Credit for creativity: athletes of the arts

Soraya Marashi, Staff Writer

A rigorous audition process, competitive call backs, and four grueling months of blood, sweat, and hoarse voices – all in the name of the arts.
The students in the Drama department, namely, those who participate in the fall play or spring musical, spend about 15 hours or so a week rehearsing, not counting the intensity of tech week (the week before the opening of the show), in which students stay at school until 10 P.M. every night.
When compared with those who participate in a school sport, on average, the same amount of time is spent on their craft. While the soccer team is out running laps around the track, the musical ensemble is running a gigantic dance number over. And over. And over again.
Additionally, similar to members of a sports team, cast members are subject to strict grade checks as well as a rigorous schedule, whereas if you miss one too many rehearsals, you are completely cut from the show.

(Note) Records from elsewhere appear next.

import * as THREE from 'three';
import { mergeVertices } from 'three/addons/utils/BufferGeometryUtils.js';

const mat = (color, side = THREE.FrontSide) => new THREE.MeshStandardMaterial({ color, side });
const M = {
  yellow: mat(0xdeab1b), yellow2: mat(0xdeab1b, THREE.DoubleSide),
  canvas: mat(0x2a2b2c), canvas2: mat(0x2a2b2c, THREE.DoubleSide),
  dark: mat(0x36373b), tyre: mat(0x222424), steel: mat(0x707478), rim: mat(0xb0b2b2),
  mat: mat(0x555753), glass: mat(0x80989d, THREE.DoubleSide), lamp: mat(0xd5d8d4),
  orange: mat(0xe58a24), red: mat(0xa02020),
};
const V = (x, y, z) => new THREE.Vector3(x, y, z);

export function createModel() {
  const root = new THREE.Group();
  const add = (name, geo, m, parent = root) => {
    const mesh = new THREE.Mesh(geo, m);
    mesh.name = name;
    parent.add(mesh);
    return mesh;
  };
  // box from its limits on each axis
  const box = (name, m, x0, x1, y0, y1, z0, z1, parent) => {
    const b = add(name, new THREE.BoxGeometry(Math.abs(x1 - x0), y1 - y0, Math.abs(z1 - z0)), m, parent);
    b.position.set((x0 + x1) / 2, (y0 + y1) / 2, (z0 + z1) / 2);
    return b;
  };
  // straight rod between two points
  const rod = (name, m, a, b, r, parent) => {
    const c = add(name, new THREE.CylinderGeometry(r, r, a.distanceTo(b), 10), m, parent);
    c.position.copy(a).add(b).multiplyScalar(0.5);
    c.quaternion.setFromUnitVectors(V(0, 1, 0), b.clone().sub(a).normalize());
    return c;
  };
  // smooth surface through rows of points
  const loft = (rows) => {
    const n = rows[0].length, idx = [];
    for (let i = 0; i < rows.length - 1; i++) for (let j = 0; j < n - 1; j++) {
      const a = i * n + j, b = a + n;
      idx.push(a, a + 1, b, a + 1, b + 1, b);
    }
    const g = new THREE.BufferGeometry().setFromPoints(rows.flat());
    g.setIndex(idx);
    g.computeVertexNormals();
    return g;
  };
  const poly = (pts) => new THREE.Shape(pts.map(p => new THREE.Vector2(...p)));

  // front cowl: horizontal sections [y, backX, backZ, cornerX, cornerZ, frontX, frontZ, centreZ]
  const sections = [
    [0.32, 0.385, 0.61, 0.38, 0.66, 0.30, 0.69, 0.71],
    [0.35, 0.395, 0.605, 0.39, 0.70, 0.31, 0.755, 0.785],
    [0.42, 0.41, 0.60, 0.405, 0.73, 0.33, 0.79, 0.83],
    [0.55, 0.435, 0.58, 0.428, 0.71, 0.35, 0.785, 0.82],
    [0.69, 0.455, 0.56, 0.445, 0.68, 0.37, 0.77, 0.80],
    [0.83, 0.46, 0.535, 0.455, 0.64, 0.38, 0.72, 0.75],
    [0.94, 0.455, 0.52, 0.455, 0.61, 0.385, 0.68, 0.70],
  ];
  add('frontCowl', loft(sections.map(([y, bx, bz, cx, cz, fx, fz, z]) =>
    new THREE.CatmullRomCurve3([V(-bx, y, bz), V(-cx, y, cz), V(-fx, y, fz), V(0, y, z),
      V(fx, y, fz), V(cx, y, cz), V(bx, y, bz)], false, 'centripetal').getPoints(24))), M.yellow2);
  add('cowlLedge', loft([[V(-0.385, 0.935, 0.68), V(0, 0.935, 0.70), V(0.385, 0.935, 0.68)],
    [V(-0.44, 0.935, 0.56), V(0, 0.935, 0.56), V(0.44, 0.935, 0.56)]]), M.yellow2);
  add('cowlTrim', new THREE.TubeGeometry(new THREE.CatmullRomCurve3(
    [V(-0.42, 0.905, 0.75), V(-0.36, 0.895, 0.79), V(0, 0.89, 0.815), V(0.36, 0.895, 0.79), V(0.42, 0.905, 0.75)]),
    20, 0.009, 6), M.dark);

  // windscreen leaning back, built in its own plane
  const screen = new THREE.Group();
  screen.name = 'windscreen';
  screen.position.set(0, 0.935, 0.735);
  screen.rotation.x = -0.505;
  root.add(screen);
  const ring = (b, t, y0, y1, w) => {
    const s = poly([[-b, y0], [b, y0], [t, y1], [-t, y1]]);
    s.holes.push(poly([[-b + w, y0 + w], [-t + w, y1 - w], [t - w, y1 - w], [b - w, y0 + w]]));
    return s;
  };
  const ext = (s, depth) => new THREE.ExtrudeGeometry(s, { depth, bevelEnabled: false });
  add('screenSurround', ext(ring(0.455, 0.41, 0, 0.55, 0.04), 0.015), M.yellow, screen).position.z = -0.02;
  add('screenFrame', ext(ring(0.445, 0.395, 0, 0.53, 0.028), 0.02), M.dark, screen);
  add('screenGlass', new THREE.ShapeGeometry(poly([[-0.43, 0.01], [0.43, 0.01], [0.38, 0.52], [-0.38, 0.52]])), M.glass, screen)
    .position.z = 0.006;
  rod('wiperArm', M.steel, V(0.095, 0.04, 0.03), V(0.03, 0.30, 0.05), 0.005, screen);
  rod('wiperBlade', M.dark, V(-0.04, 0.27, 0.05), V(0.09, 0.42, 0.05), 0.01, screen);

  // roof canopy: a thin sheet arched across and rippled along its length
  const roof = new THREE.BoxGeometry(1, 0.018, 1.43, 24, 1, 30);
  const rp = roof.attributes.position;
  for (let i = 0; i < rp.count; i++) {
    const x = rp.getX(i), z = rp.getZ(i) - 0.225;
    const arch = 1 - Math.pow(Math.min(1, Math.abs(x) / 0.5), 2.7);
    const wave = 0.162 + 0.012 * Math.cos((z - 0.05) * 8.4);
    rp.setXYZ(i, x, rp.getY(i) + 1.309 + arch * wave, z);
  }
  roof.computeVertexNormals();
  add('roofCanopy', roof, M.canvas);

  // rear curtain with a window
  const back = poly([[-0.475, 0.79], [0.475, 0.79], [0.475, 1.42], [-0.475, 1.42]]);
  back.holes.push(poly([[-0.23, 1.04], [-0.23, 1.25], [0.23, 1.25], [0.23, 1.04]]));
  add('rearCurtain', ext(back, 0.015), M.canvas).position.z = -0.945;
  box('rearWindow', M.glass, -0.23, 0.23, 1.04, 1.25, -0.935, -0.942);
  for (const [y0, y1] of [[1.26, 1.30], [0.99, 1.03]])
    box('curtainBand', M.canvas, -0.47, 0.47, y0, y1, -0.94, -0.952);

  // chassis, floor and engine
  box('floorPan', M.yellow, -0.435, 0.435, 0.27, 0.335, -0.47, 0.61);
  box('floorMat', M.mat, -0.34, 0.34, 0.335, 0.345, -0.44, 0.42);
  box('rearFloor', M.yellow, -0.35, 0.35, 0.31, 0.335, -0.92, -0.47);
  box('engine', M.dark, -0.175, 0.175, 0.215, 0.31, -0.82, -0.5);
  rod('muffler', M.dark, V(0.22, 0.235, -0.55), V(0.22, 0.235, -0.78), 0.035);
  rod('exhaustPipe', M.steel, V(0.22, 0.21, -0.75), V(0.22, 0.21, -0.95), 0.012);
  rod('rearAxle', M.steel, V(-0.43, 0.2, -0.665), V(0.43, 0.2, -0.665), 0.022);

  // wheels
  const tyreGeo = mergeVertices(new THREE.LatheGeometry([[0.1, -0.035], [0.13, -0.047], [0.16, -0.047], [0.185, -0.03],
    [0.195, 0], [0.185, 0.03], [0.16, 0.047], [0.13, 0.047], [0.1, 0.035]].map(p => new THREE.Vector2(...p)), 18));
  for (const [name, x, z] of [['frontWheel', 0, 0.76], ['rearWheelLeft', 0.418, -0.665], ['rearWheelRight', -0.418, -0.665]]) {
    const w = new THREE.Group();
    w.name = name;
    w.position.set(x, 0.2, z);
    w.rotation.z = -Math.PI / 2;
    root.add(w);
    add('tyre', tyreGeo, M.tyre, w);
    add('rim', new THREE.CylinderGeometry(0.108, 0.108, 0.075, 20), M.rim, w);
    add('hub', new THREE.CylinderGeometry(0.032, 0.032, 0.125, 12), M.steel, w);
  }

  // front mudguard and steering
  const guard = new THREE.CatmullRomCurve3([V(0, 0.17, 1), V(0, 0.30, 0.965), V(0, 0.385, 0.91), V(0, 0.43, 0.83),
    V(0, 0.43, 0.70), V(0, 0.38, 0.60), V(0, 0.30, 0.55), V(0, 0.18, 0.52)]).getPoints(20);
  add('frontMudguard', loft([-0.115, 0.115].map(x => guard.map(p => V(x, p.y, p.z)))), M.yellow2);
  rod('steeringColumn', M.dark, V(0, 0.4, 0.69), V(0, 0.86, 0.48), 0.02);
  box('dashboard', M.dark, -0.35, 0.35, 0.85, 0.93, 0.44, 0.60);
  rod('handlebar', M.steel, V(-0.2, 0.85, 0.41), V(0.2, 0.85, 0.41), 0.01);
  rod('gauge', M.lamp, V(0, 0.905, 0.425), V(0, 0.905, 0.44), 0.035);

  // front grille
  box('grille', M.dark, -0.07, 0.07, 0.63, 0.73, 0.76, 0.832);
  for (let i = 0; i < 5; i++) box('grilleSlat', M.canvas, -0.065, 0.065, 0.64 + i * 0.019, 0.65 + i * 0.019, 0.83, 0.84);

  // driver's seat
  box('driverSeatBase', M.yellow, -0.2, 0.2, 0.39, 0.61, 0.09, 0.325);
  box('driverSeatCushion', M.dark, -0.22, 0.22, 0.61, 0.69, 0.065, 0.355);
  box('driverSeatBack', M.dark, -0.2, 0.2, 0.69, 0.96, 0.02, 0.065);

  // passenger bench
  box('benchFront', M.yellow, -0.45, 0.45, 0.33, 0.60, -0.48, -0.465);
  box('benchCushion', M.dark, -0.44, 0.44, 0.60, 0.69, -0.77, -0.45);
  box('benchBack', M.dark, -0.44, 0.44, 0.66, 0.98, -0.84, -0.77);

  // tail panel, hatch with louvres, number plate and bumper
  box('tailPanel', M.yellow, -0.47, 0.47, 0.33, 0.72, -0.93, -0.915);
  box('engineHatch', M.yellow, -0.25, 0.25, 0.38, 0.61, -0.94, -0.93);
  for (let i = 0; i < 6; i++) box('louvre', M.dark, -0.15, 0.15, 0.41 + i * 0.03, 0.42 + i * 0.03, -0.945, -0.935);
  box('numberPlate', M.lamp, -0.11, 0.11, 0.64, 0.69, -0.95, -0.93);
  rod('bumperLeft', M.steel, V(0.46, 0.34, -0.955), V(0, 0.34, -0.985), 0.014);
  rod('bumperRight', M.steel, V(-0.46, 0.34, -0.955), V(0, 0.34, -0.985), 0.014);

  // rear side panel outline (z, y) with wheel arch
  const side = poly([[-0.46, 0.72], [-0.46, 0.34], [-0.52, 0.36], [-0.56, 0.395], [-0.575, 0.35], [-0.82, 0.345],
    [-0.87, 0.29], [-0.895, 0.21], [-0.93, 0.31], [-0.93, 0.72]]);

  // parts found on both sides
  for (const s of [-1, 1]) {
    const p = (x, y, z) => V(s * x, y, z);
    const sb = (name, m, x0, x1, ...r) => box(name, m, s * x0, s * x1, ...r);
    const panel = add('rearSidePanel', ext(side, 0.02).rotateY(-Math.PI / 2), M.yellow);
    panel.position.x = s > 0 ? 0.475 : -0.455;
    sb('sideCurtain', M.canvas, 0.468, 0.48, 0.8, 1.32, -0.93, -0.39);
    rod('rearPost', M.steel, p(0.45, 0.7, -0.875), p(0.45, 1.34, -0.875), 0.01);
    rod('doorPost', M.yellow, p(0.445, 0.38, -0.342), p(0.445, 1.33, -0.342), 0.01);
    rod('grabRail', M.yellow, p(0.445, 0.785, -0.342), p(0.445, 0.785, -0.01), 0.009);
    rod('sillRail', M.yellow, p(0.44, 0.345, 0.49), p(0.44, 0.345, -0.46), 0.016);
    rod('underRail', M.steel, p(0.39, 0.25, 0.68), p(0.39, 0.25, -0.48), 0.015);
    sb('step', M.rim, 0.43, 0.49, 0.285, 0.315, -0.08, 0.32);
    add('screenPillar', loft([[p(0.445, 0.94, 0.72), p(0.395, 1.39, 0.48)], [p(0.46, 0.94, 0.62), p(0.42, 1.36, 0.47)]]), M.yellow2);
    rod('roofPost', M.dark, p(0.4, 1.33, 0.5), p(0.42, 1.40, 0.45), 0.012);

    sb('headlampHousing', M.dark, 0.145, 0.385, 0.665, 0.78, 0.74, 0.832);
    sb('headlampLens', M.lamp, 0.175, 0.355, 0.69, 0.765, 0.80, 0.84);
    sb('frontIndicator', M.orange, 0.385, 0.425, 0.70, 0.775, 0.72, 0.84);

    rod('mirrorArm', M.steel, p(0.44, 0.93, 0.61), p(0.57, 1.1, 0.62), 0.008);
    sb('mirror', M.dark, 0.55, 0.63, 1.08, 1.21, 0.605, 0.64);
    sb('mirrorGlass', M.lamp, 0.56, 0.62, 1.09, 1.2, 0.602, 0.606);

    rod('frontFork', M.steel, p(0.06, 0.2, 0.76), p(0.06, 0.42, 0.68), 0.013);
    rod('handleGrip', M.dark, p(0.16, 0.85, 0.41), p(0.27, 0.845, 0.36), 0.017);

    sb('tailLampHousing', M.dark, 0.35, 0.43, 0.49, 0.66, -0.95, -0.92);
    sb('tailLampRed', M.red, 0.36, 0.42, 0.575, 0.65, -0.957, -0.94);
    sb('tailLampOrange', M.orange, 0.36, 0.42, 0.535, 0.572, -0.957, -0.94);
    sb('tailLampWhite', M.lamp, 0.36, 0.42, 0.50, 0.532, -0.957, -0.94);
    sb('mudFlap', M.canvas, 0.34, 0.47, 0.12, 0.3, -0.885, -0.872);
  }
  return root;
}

In short, it is clear that the grind of a student athlete can be easily compared to the grind of a Patriot Player; however, the administration seems to think differently.
Participating in the spring musical is simply viewed as an extracurricular activity, not counting toward any graduation requirements, regardless of the size of your role. Speaking as a senior who just paid $300 for an online art class to meet art credit requirements, but is currently a lead in the spring musical, this is just a bit absurd.
If you’re a cast or crew member of one of the Drama department’s large productions, you should be able to get at least ¼ of an arts credit toward your graduation requirements, just like how athletes can get ¼ of a P.E. credit. It is unfair, unreasonable, and ridiculous how participating (of one’s own initiative) in a live form of the dramatic arts is not regarded as a worthy credit toward graduation requirements.
Thus, whether you’re hustling on the stage or on the field, all co-curricular activities should be treated the same, especially when it comes to graduating.